The requirement to undergo COVID testing before and after arrival, or to quarantine, could still be enforced by individual states.

Under the plans, children who have not been able to receive a vaccine should be able to travel with their parents as long as they present a negative test. In addition to this, only those with EU approved vaccines - Pfizer (PFE), Moderna (MRNA), AstraZeneca (AZN.L) and Janssen/Johnson & Johnson (JNJ) - can enter.

Ursula von der Leyen, president of the EC, tweeted: “Time to revive the tourism industry and for cross-border friendships to rekindle – safely. We propose to welcome again vaccinated visitors and those from countries with a good health situation. But if variants emerge we have to act fast: we propose an EU emergency brake mechanism.”

Watch: European travel stocks rise as Covid-19 restrictions ease

The news sent shares in IAG (IAG.L), which owns British Airways, TUI (TUI.L), EasyJet (EZJ.L) higher in London, which helped to lift the FTSE 100 (^FTSE) back above the 7,000 points mark.

Whitbread (WTB.L), which has Premier Inn hotels in the UK and hotels in Germany also gained more than 2% on the day.

In Europe, Lufthansa (LHA.DE) and Air France (AF.PA) rose 3% and 1%, respectively.

IAG shares jumped on opening on Tuesday. Chart: Yahoo Finance
IAG shares jumped on opening on Tuesday. Chart: Yahoo Finance

It comes as Europe is catching up fast on vaccinating its population after a sluggish rollout programme at the start of the year, lagging behind the UK and the US.

The region expects to ramp up their vaccinations to fully cover 70% of the population by mid-July.

Currently, only Australia, New Zealand, Rwanda, Singapore, South Korea and Thailand are on a green list allowing for non-essential travel into the EU.

The 27 member states also want to include non-EU countries such as Norway, Iceland and Switzerland, with officials saying that vaccinated travellers from the US may also be able to visit Europe this summer.

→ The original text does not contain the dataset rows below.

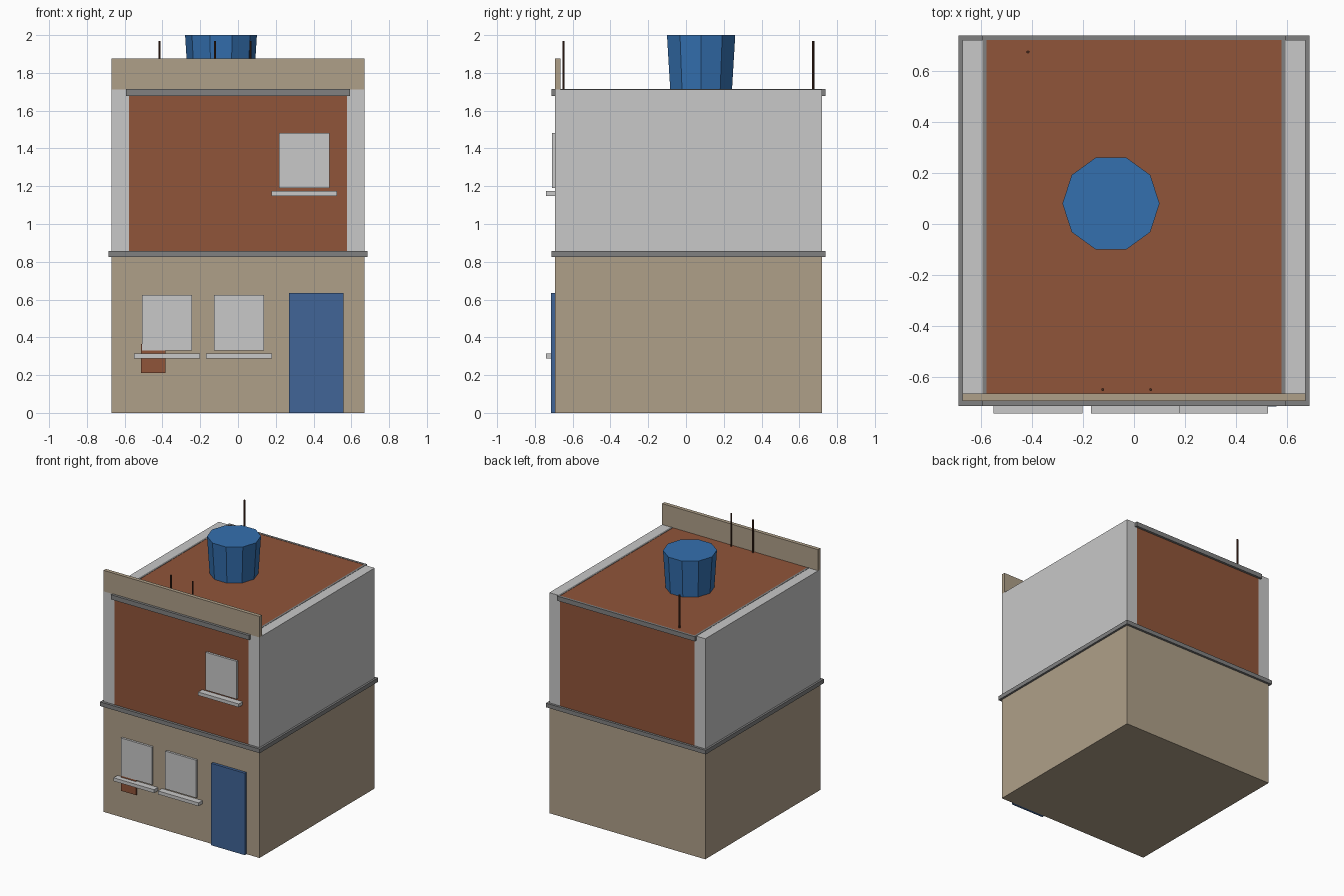
import bpy

cube = bpy.data.objects.get("Cube")
if cube:
    bpy.data.objects.remove(cube, do_unlink=True)


def material(name, r, g, b):
    mat = bpy.data.materials.new(name)
    mat.use_nodes = True
    mat.diffuse_color = (r, g, b, 1)
    bsdf = mat.node_tree.nodes["Principled BSDF"]
    bsdf.inputs["Base Color"].default_value = (r, g, b, 1)
    bsdf.inputs["Roughness"].default_value = 0.9
    return mat


TAN = material("tan_plaster", 0.43, 0.35, 0.25)
PALE = material("pale_grey", 0.58, 0.58, 0.58)
BRICK = material("brick_red", 0.28, 0.09, 0.042)
CONCRETE = material("concrete_grey", 0.22, 0.22, 0.22)
TANK = material("tank_blue", 0.034, 0.16, 0.43)
DOOR = material("door_blue", 0.052, 0.13, 0.31)
RUST = material("rusty_steel", 0.07, 0.025, 0.014)


def box(name, xs, ys, zs, mat):
    """Box given by its extents along each axis."""
    bpy.ops.mesh.primitive_cube_add(size=1)
    obj = bpy.context.object
    obj.name = name
    for v in obj.data.vertices:
        v.co = [lo + (hi - lo) * (c + 0.5) for c, (lo, hi) in zip(v.co, (xs, ys, zs))]
    obj.data.materials.append(mat)
    return obj


def cone(name, sides, r_low, r_top, x, y, z0, z1, mat):
    bpy.ops.mesh.primitive_cone_add(vertices=sides, radius1=r_low, radius2=r_top,
                                    depth=z1 - z0, location=(x, y, (z0 + z1) / 2))
    obj = bpy.context.object
    obj.name = name
    obj.data.materials.append(mat)
    return obj


W, FRONT, BACK = 0.67, -0.693, 0.72      # house footprint
CORE, FLOOR, ROOF = 0.577, 0.84, 1.712   # brick half width, storey heights
BAND_F, BAND_B = -0.713, 0.738           # band overhang

# Storeys
box("ground_storey", (-W, W), (FRONT, BACK), (0, FLOOR), TAN)
box("upper_brick_core", (-CORE, CORE), (FRONT, BACK), (FLOOR, ROOF), BRICK)
for side, s in (("left", 1), ("right", -1)):
    box(f"upper_{side}_wall", sorted((s * CORE, s * W)), (FRONT, BACK), (FLOOR, ROOF), PALE)
    box(f"roof_{side}_edge", sorted((s * 0.577, s * 0.593)), (FRONT, BACK),
        (1.68, ROOF + 0.002), CONCRETE)

# Concrete bands and parapet
box("floor_band", (-0.686, 0.686), (BAND_F, BAND_B), (0.825, 0.857), CONCRETE)
box("roof_front_band", (-0.593, 0.593), (BAND_F, FRONT), (1.678, ROOF + 0.002), CONCRETE)
box("roof_back_band", (-0.593, 0.593), (BACK, BAND_B), (1.678, ROOF + 0.002), CONCRETE)
box("parapet", (-W, W), (FRONT, -0.664), (ROOF, 1.875), TAN)

# Windows with sills: centre x, bottom of the pane
for name, x, z in (("upper", 0.351, 1.19), ("lower_right", -0.376, 0.33),
                   ("lower_middle", 0.005, 0.33)):
    box(f"{name}_window", (x - 0.133, x + 0.133), (-0.71, FRONT), (z, z + 0.293), PALE)
    box(f"{name}_sill", (x - 0.174, x + 0.174), (-0.741, FRONT), (z - 0.041, z - 0.015), PALE)

# Door and exposed brick patch
box("door", (0.27, 0.558), (-0.714, FRONT), (0, 0.636), DOOR)
box("brick_patch", (-0.514, -0.383), (-0.704, FRONT), (0.21, 0.365), BRICK)

# Water tank and steel rods on the roof
cone("water_tank", 10, 0.172, 0.19, -0.09, 0.08, ROOF, 2.0, TANK).rotation_euler.z = 0.3141593
for name, x, y in (("back", -0.415, 0.673), ("front_right", -0.122, -0.648),
                   ("front_left", 0.065, -0.648)):
    cone(f"{name}_rod", 6, 0.006, 0.006, x, y, ROOF, 1.968, RUST)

The UK is also set to resume international travel for leisure purposes this month, from 17 May, however, reports have indicated that Britain is preparing to cautiously greenlight up to 8 or 9 EU nations for travel this summer.

Read more: European stock markets climb on economic recovery optimism

A traffic light system is set to be unveiled this week. Countries will be added to green, amber and red lists, with different rules under each system such as quarantine of returning travellers and PCR tests.

Portugal, Malta and Gibraltar are expected to be green listed countries, where testing will be required before travel but not quarantine after returning. Spain and France are likely to be on the amber list initially where home quarantine is still required. Red list countries are likely to include Brazil, UAE and South Africa, requiring quarantine in government-mandated hotels.

Yesterday UK prime minister Boris Johnson urged Britons to be cautious when making holiday bookings.

“We will be saying more as soon as we can,” he said. “I think that there will be some openings up on the 17th, but we have got to be cautious and we have got to be sensible and we have got to make sure that we don’t see the virus coming back in.”

Agreement on opening of European borders is due to be sought from EU member states during meetings taking place on Tuesday and Wednesday.

Watch: Boris Johnson: Cautious approach to foreign travel needed to avoid influx of disease